In my latest studies on Hinduism, we looked at gender within this group of religions. Having visited India last year with Husband, it was apparent that women can either be highly educated or they can fulfill a traditional role of being the homemaker. Such is Hinduism that it comfortably accommodates this duality. Below I briefly set-out the traditional role of women as well as changes to this role, focusing on 3 areas:
society, religious life, and the divine and deities.
In the ancient Indian texts such as the Mahabharata, it is stated that there is a different dharma (or duty) for men and women. Shocking to read today, are portions of the Manu-smriti which says that women should never be independent, are not intellectual and should never have free will; they need to be controlled at all times by men. I can feel myself getting goose-pumps when I read this. It continues further and says that a woman needs to be fully devoted, dutiful and fully supportive of her husband (whilst I am loyal and supportive to Husband, I am a free spirit). Where I would fail completely, is the requirement in the Manu that a wife must be dedicated to domestic skills. All of this amounts to the dharma of a woman.

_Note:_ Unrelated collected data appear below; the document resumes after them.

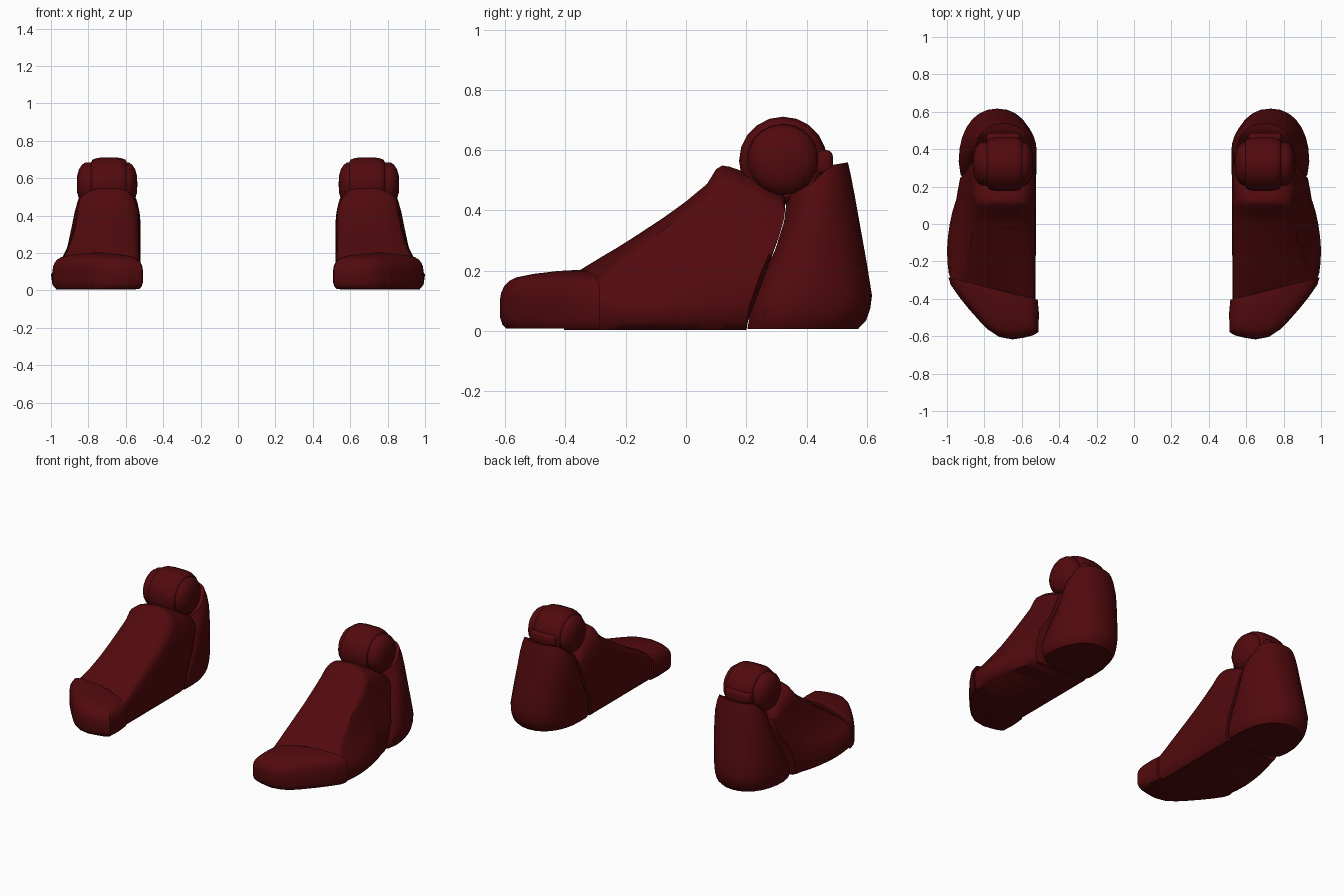
import bpy, bmesh, math

mat = bpy.data.materials.new("dark_red")
mat.diffuse_color = (0.085, 0.003, 0.004, 1)


def finish(name, bm, angle=40):
    """Turn a bmesh into a smooth-shaded part mirrored to the other foot."""
    bmesh.ops.remove_doubles(bm, verts=bm.verts, dist=1e-5)
    bmesh.ops.recalc_face_normals(bm, faces=bm.faces)
    me = bpy.data.meshes.new(name)
    bm.to_mesh(me)
    bm.free()
    me.materials.append(mat)
    me.polygons.foreach_set("use_smooth", [True] * len(me.polygons))
    me.set_sharp_from_angle(angle=math.radians(angle))
    ob = bpy.data.objects.new(name, me)
    bpy.context.collection.objects.link(ob)
    ob.modifiers.new("Mirror", "MIRROR").use_mirror_merge = False
    return ob


def loft(name, rings, angle=40):
    """Skin a stack of equal-length closed rings and cap both ends."""
    bm = bmesh.new()
    vs = [[bm.verts.new(p) for p in r] for r in rings]
    n = len(rings[0])
    for a, b in zip(vs, vs[1:]):
        for i in range(n):
            j = (i + 1) % n
            bm.faces.new((a[i], a[j], b[j], b[i]))
    bm.faces.new(vs[0])
    bm.faces.new(vs[-1])
    return finish(name, bm, angle)


def lathe_x(name, profile, centre, steps):
    """Spin an (x offset, radius) profile around the x axis."""
    bm = bmesh.new()
    cx, cy, cz = centre
    vs = [bm.verts.new((cx + x, cy, cz + r)) for x, r in profile]
    edges = [bm.edges.new(p) for p in zip(vs, vs[1:])]
    bmesh.ops.spin(bm, geom=vs + edges, cent=centre, axis=(1, 0, 0),
                   angle=2 * math.pi, steps=steps)
    return finish(name, bm)


def lerp(table, v):
    """Piecewise linear lookup."""
    if v <= table[0][0]:
        return table[0][1]
    for (a, p), (b, q) in zip(table, table[1:]):
        if v <= b:
            return p + (q - p) * (v - a) / (b - a)
    return table[-1][1]


# Outer and inner silhouettes of the foot, and the heel seam, over height
OUTER = [(0.1, 1.0), (0.15, 0.955), (0.2, 0.92), (0.3, 0.885), (0.45, 0.86), (0.55, 0.85)]
INNER = [(0.0, 0.53), (0.2, 0.525), (0.42, 0.525), (0.48, 0.54), (0.56, 0.55)]
SEAM = [(0.0, 0.20), (0.08, 0.213), (0.15, 0.235), (0.285, 0.30), (0.38, 0.328), (0.45, 0.33)]


# Midfoot: cross-sections from the toe seam back to the heel seam
def foot_section(yb, yt, h, xo, skew=0, back=0):
    pts = [(0.55, 0.004), (xo - 0.03, 0.004), (xo - 0.008, 0.03), (xo, 0.085)]
    for f in (0.25, 0.45, 0.62, 0.78, 0.88):
        z = 0.085 + (h - 0.085) * f
        pts.append((min(xo, lerp(OUTER, z)) - 0.02 * f ** 6, z))
    side = min(xo, lerp(OUTER, h))
    pts += [(side - 0.025, h * 0.93), (side - 0.05, h * 0.965), (side - 0.09, h * 0.988),
            (0.73, h), (0.65, h * 0.997), (0.60, h * 0.98)]
    for f, d in ((0.95, 0.035), (0.9, 0.015), (0.82, 0.004), (0.6, 0), (0.3, 0)):
        pts.append((lerp(INNER, h * f) + d, h * f))
    pts.append((0.53, 0.03))
    out = []
    for x, z in pts:
        y = yb + (yt - yb) * z / h + skew * (x - 0.53) / 0.46
        out.append((x, y + (lerp(SEAM, z) - y) * back, z))
    return out


loft("midfoot", [foot_section(*s) for s in (
    (-0.41, -0.41, 0.180, 0.98, 0.12),
    (-0.385, -0.385, 0.197, 0.99, 0.12),
    (-0.30, -0.30, 0.247, 0.997, 0.09),
    (-0.20, -0.20, 0.305, 1.0, 0.06),
    (-0.09, -0.09, 0.37, 0.995, 0.02),
    (0.0, 0.0, 0.43, 0.985),
    (0.06, 0.07, 0.488, 0.972),
    (0.09, 0.10, 0.537, 0.963),
    (0.11, 0.12, 0.549, 0.957),
    (0.13, 0.145, 0.545, 0.95),
    (0.15, 0.20, 0.512, 0.943, 0, 0.3),
    (0.18, 0.28, 0.467, 0.93, 0, 0.8),
    (0.20, 0.33, 0.445, 0.90, 0, 1.0))], 50)

# Toe cap: plan outline stacked upwards, shrinking towards the seam midpoint
TOE = [(0.992, -0.285), (0.98, -0.325), (0.935, -0.39), (0.885, -0.452), (0.825, -0.52),
       (0.78, -0.565), (0.72, -0.604), (0.65, -0.617), (0.59, -0.608), (0.545, -0.597),
       (0.512, -0.58), (0.508, -0.48), (0.515, -0.405)]
MX, MY = 0.755, -0.345
loft("toe_cap", [[(MX + (x - MX) * s, MY + (y - MY) * s, z) for x, y in TOE]
                 for s, z in ((0.92, 0.008), (0.97, 0.02), (1, 0.045), (1, 0.105), (0.985, 0.128),
                              (0.95, 0.148), (0.89, 0.166), (0.8, 0.178), (0.6, 0.189),
                              (0.3, 0.199), (0.1, 0.202))])


# Heel: rounded plan outline stacked upwards, with a top sloping to the ankle
def heel_ring(t, xi, xo, yb, inset=0.0):
    xi, xo, yb = xi + inset, xo - inset, yb - inset
    yf = lerp(SEAM, 0.45 * t) + 0.003 + inset
    cx, hw = (xi + xo) / 2, (xo - xi) / 2
    ym = yf + (yb - yf) * 0.3
    pts = [(xi + 0.04, yf), (xo - 0.11, yf), (xo - 0.05, yf + 0.02), (xo - 0.01, yf + 0.05)]
    for i in range(15):
        a = math.pi * i / 14
        c, s = math.cos(a), math.sin(a)
        pts.append((cx + hw * math.copysign(abs(c) ** 0.9, c), ym + (yb - ym) * s ** 0.95))
    pts += [(xi, yf + 0.04), (xi + 0.012, yf + 0.012)]
    top = [(0.33, 0.445), (0.42, 0.49), (0.48, 0.55), (0.54, 0.56)]
    return [(x, y, max(0.006, t * lerp(top, y + 0.1 * (1 - t)) - 0.3 * inset)) for x, y in pts]


loft("heel", [heel_ring(*r) for r in (
    (0.0, 0.545, 0.915, 0.57), (0.06, 0.53, 0.93, 0.597), (0.13, 0.525, 0.937, 0.611),
    (0.21, 0.523, 0.937, 0.617), (0.4, 0.52, 0.92, 0.60), (0.6, 0.52, 0.897, 0.58),
    (0.8, 0.523, 0.877, 0.56), (0.93, 0.535, 0.862, 0.546), (1.0, 0.55, 0.848, 0.537),
    (1.01, 0.56, 0.84, 0.53, 0.02), (1.0, 0.56, 0.84, 0.53, 0.05))], 45)

# Ankle joint: broad band with a domed hub through it
Y, Z = 0.322, 0.565
lathe_x("ankle_band", [(-0.09, 0.1), (-0.095, 0.122), (-0.088, 0.134), (-0.07, 0.141), (-0.04, 0.146),
                       (0.04, 0.146), (0.07, 0.141), (0.088, 0.134), (0.095, 0.122), (0.09, 0.1)],
        (0.69, Y, Z), 20)
DOME = [(0.162, 0.0), (0.16, 0.045), (0.15, 0.08), (0.135, 0.103), (0.115, 0.117), (0.08, 0.117)]
lathe_x("ankle_hub", [(-x, r) for x, r in DOME] + DOME[::-1], (0.70, Y, Z + 0.003), 32)

# Small stop between the ankle band and the heel
bm = bmesh.new()
bmesh.ops.create_cube(bm, size=1)
bmesh.ops.scale(bm, vec=(0.18, 0.07, 0.08), verts=bm.verts)
bmesh.ops.translate(bm, vec=(0.70, 0.452, 0.56), verts=bm.verts)
bmesh.ops.bevel(bm, geom=bm.edges[:], offset=0.02, segments=3, profile=0.5, affect="EDGES")
finish("ankle_stop", bm)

The Manu also says that the reason for the lack of autonomy is because women could behave badly – they are apparently prone to sin and corruption. A man needs to impose order on her, especially as a woman is morally inferior to a man; she is thus akin to an accessory. Furthermore, her role includes her being fertile and ensuring or contributing to a successful family.
One of my moments of hysterical laugher came from reading this passage (in English) from the Manu:
Chapter 5: 150: “She [the woman] must always be cheerful, clever in the management of household affairs, careful cleaning her utensils and economical in her expenditure”. The less said on this the better!
Girls were married-off very young. Ancient texts (such as the Mahabharata) permit polygamy and dowry payments, with the latter leading to many cases of female infanticide. There used to be a practice called sati (or ritual suicide) whereby a widow would throw herself on the funeral pyre of her deceased husband. This has been illegal in India for 200 years and actually never had widespread following, and was not based on any scriptural foundation. The reason for the suicide was thought to be a final act of dedication to the deceased husband’s memory and the widow had lost her purpose upon his death. Widows could also not remarry.
Something that is interesting, is that a quest for spiritual perfection within Hinduism does not involve any sense of aversion for women as potential objects of desire.
Rituals in public life were very important in Hinduism (and so too today) as were priestly functions. They had to be officiated by a man because woman were regarded as being impure. The latter can originate from tears, blood, cutting hair, childbirth, menstruation or contact with a corpse. Impurity affects not only the impure person but those around them too.
This placed a limitation on the spiritual progress of women and they had to use other paths to progress, such as education or jnana (which means knowledge), being a poet, a renouncer or yogini. Women could also become gurus or tantras (the latter does not in the main have the sexual connotations as ordinarily associated with this in the West).
Women did, however, perform rituals in the home environment where, for example, food would be blessed by her with the ritual also being performed by her. The religious duty of a woman can be seen as serving her husband.
The divine and deities
This is where we notice an interesting occurrence: in the West, most deities are shown as male but in Hinduism there are many female deities. Shakti (the mother goddess), Lakshmi and Saraswati are a few examples of the more prominent female deities. One will realise that despite there being female deities who often have mythological and supernatural powers, this is not reflected in the treatment of women in reality, as mentioned above. The fact that there are female “figures” who are not dependent on men, did not benefit women as social structures including the caste system often prevailed over this.
Contrary to this, is one of the orthodox Hindu beliefs (Vedantic) that the soul (or atman) is neither male or female. It is the same neutral force for all genders. This reflects the possible thought pattern that Hinduism should actually transcend matters of gender and that since Hinduism is a diverse and adaptable group of religions, it should adapt to more modern views of the role of women. It is far better placed to adapt to new forms of gender relations because its reliance on scriptures is less binding and less absolute than other religions.
Also, the Supreme Deity, which does not apply to all forms of Hinduism, is portrayed as neither male or female. This Deity does not have any attributes of either gender. There are some forms of Hinduism which outrightly state that the Deity is female (i.e. a Goddess called Devi) and that all male deities are dependent on her for their divine nature.
It is important to remember that the treatment of women in Hinduism is not dictated by texts or scriptures. Many modern Hindus have not read the ancient writings and they are not held to be authoritative for many communities. Hinduism has inherent flexibility and women have been known to take the role of religious guides, teachers of spiritual enlightenment or even as sadhus (religious ascetisc) or saints. Gandhi advocated for an end to the mistreatment of women but the limitations were that poverty more often played a greater role as regards the treatment of women, than religion.